• [DATA FOR THIS TASK]:
****************

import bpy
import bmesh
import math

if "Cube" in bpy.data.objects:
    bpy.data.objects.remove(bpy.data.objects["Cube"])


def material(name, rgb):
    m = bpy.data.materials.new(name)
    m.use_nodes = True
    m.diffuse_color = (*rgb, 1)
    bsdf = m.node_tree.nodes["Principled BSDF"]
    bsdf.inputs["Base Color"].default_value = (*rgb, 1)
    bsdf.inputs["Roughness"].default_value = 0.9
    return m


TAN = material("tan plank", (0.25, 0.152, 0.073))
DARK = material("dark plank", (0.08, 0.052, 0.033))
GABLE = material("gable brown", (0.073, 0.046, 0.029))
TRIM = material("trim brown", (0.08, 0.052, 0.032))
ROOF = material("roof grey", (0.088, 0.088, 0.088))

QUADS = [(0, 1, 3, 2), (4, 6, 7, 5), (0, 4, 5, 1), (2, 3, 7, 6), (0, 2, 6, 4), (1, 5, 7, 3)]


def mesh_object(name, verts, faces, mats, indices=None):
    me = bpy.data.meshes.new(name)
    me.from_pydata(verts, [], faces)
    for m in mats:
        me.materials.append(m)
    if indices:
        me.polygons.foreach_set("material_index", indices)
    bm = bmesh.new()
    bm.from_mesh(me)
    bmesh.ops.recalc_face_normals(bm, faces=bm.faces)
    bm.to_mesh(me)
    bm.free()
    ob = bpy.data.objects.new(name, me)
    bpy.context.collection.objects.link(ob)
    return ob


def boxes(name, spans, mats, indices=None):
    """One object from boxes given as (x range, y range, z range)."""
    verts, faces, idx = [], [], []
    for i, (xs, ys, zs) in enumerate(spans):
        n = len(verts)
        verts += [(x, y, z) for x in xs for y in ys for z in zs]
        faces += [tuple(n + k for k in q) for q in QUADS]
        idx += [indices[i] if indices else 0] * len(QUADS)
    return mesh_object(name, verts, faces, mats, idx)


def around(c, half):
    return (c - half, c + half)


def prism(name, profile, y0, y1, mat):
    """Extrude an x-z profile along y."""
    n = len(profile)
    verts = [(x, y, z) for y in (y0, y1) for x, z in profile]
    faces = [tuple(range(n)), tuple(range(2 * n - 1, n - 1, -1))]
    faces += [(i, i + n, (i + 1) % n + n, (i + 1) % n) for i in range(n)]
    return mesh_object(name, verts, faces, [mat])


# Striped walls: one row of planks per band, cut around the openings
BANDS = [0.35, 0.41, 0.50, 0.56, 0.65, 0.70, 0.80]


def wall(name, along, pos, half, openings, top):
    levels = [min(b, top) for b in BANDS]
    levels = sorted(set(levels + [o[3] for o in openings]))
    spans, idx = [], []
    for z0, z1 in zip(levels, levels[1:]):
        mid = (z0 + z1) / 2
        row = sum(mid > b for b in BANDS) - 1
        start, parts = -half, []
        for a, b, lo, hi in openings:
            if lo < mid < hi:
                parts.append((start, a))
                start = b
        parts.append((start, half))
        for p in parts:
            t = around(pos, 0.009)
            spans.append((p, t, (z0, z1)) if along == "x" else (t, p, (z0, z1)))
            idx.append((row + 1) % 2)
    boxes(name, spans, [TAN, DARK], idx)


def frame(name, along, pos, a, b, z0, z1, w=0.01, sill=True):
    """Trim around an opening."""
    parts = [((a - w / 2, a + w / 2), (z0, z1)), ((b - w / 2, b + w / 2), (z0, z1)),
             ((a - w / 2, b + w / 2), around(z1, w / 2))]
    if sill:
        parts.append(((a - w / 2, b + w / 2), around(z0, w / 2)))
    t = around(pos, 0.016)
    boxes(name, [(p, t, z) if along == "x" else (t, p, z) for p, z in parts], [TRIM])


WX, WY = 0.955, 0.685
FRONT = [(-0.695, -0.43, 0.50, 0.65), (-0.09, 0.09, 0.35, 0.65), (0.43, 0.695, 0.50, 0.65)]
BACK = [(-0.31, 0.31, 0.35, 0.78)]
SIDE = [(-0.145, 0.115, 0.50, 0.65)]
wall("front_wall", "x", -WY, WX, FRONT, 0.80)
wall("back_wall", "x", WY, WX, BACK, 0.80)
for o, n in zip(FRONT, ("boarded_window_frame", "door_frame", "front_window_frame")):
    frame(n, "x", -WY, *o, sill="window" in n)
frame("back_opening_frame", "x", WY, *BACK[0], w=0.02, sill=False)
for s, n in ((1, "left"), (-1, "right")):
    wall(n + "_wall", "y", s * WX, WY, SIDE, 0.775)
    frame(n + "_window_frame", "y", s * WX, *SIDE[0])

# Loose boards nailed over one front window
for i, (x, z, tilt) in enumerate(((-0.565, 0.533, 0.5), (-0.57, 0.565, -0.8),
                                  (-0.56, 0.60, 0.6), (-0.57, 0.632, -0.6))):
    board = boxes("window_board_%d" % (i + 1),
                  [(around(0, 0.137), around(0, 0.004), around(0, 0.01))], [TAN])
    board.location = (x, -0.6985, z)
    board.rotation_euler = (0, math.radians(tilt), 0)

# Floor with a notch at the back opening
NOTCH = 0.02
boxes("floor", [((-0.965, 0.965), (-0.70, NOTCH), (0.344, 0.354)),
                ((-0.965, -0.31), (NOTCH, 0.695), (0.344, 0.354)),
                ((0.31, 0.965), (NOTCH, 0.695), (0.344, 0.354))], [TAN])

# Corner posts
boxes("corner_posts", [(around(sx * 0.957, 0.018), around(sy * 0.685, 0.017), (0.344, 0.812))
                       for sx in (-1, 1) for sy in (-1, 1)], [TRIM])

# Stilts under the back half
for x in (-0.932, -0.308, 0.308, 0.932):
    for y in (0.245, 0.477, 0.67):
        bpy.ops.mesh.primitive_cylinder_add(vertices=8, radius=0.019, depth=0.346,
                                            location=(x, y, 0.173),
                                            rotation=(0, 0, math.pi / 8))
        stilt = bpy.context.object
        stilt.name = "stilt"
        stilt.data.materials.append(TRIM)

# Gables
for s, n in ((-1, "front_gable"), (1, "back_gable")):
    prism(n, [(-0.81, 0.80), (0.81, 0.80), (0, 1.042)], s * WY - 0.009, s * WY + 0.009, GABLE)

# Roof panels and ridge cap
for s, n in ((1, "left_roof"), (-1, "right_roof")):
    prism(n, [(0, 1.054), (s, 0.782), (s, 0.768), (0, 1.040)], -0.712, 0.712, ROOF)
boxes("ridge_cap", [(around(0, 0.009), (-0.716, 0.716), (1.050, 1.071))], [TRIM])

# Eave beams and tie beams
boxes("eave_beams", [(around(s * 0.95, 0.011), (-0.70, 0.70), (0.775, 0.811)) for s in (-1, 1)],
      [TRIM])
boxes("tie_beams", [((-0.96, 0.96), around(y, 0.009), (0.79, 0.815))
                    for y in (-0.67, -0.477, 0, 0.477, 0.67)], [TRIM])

****************

• [WHAT NEEDS TO BE DONE]:
Restate the whole of the data exactly.

• [ANSWER SPACE]:
import bpy
import bmesh
import math

if "Cube" in bpy.data.objects:
    bpy.data.objects.remove(bpy.data.objects["Cube"])


def material(name, rgb):
    m = bpy.data.materials.new(name)
    m.use_nodes = True
    m.diffuse_color = (*rgb, 1)
    bsdf = m.node_tree.nodes["Principled BSDF"]
    bsdf.inputs["Base Color"].default_value = (*rgb, 1)
    bsdf.inputs["Roughness"].default_value = 0.9
    return m


TAN = material("tan plank", (0.25, 0.152, 0.073))
DARK = material("dark plank", (0.08, 0.052, 0.033))
GABLE = material("gable brown", (0.073, 0.046, 0.029))
TRIM = material("trim brown", (0.08, 0.052, 0.032))
ROOF = material("roof grey", (0.088, 0.088, 0.088))

QUADS = [(0, 1, 3, 2), (4, 6, 7, 5), (0, 4, 5, 1), (2, 3, 7, 6), (0, 2, 6, 4), (1, 5, 7, 3)]


def mesh_object(name, verts, faces, mats, indices=None):
    me = bpy.data.meshes.new(name)
    me.from_pydata(verts, [], faces)
    for m in mats:
        me.materials.append(m)
    if indices:
        me.polygons.foreach_set("material_index", indices)
    bm = bmesh.new()
    bm.from_mesh(me)
    bmesh.ops.recalc_face_normals(bm, faces=bm.faces)
    bm.to_mesh(me)
    bm.free()
    ob = bpy.data.objects.new(name, me)
    bpy.context.collection.objects.link(ob)
    return ob


def boxes(name, spans, mats, indices=None):
    """One object from boxes given as (x range, y range, z range)."""
    verts, faces, idx = [], [], []
    for i, (xs, ys, zs) in enumerate(spans):
        n = len(verts)
        verts += [(x, y, z) for x in xs for y in ys for z in zs]
        faces += [tuple(n + k for k in q) for q in QUADS]
        idx += [indices[i] if indices else 0] * len(QUADS)
    return mesh_object(name, verts, faces, mats, idx)


def around(c, half):
    return (c - half, c + half)


def prism(name, profile, y0, y1, mat):
    """Extrude an x-z profile along y."""
    n = len(profile)
    verts = [(x, y, z) for y in (y0, y1) for x, z in profile]
    faces = [tuple(range(n)), tuple(range(2 * n - 1, n - 1, -1))]
    faces += [(i, i + n, (i + 1) % n + n, (i + 1) % n) for i in range(n)]
    return mesh_object(name, verts, faces, [mat])


# Striped walls: one row of planks per band, cut around the openings
BANDS = [0.35, 0.41, 0.50, 0.56, 0.65, 0.70, 0.80]


def wall(name, along, pos, half, openings, top):
    levels = [min(b, top) for b in BANDS]
    levels = sorted(set(levels + [o[3] for o in openings]))
    spans, idx = [], []
    for z0, z1 in zip(levels, levels[1:]):
        mid = (z0 + z1) / 2
        row = sum(mid > b for b in BANDS) - 1
        start, parts = -half, []
        for a, b, lo, hi in openings:
            if lo < mid < hi:
                parts.append((start, a))
                start = b
        parts.append((start, half))
        for p in parts:
            t = around(pos, 0.009)
            spans.append((p, t, (z0, z1)) if along == "x" else (t, p, (z0, z1)))
            idx.append((row + 1) % 2)
    boxes(name, spans, [TAN, DARK], idx)


def frame(name, along, pos, a, b, z0, z1, w=0.01, sill=True):
    """Trim around an opening."""
    parts = [((a - w / 2, a + w / 2), (z0, z1)), ((b - w / 2, b + w / 2), (z0, z1)),
             ((a - w / 2, b + w / 2), around(z1, w / 2))]
    if sill:
        parts.append(((a - w / 2, b + w / 2), around(z0, w / 2)))
    t = around(pos, 0.016)
    boxes(name, [(p, t, z) if along == "x" else (t, p, z) for p, z in parts], [TRIM])


WX, WY = 0.955, 0.685
FRONT = [(-0.695, -0.43, 0.50, 0.65), (-0.09, 0.09, 0.35, 0.65), (0.43, 0.695, 0.50, 0.65)]
BACK = [(-0.31, 0.31, 0.35, 0.78)]
SIDE = [(-0.145, 0.115, 0.50, 0.65)]
wall("front_wall", "x", -WY, WX, FRONT, 0.80)
wall("back_wall", "x", WY, WX, BACK, 0.80)
for o, n in zip(FRONT, ("boarded_window_frame", "door_frame", "front_window_frame")):
    frame(n, "x", -WY, *o, sill="window" in n)
frame("back_opening_frame", "x", WY, *BACK[0], w=0.02, sill=False)
for s, n in ((1, "left"), (-1, "right")):
    wall(n + "_wall", "y", s * WX, WY, SIDE, 0.775)
    frame(n + "_window_frame", "y", s * WX, *SIDE[0])

# Loose boards nailed over one front window
for i, (x, z, tilt) in enumerate(((-0.565, 0.533, 0.5), (-0.57, 0.565, -0.8),
                                  (-0.56, 0.60, 0.6), (-0.57, 0.632, -0.6))):
    board = boxes("window_board_%d" % (i + 1),
                  [(around(0, 0.137), around(0, 0.004), around(0, 0.01))], [TAN])
    board.location = (x, -0.6985, z)
    board.rotation_euler = (0, math.radians(tilt), 0)

# Floor with a notch at the back opening
NOTCH = 0.02
boxes("floor", [((-0.965, 0.965), (-0.70, NOTCH), (0.344, 0.354)),
                ((-0.965, -0.31), (NOTCH, 0.695), (0.344, 0.354)),
                ((0.31, 0.965), (NOTCH, 0.695), (0.344, 0.354))], [TAN])

# Corner posts
boxes("corner_posts", [(around(sx * 0.957, 0.018), around(sy * 0.685, 0.017), (0.344, 0.812))
                       for sx in (-1, 1) for sy in (-1, 1)], [TRIM])

# Stilts under the back half
for x in (-0.932, -0.308, 0.308, 0.932):
    for y in (0.245, 0.477, 0.67):
        bpy.ops.mesh.primitive_cylinder_add(vertices=8, radius=0.019, depth=0.346,
                                            location=(x, y, 0.173),
                                            rotation=(0, 0, math.pi / 8))
        stilt = bpy.context.object
        stilt.name = "stilt"
        stilt.data.materials.append(TRIM)

# Gables
for s, n in ((-1, "front_gable"), (1, "back_gable")):
    prism(n, [(-0.81, 0.80), (0.81, 0.80), (0, 1.042)], s * WY - 0.009, s * WY + 0.009, GABLE)

# Roof panels and ridge cap
for s, n in ((1, "left_roof"), (-1, "right_roof")):
    prism(n, [(0, 1.054), (s, 0.782), (s, 0.768), (0, 1.040)], -0.712, 0.712, ROOF)
boxes("ridge_cap", [(around(0, 0.009), (-0.716, 0.716), (1.050, 1.071))], [TRIM])

# Eave beams and tie beams
boxes("eave_beams", [(around(s * 0.95, 0.011), (-0.70, 0.70), (0.775, 0.811)) for s in (-1, 1)],
      [TRIM])
boxes("tie_beams", [((-0.96, 0.96), around(y, 0.009), (0.79, 0.815))
                    for y in (-0.67, -0.477, 0, 0.477, 0.67)], [TRIM])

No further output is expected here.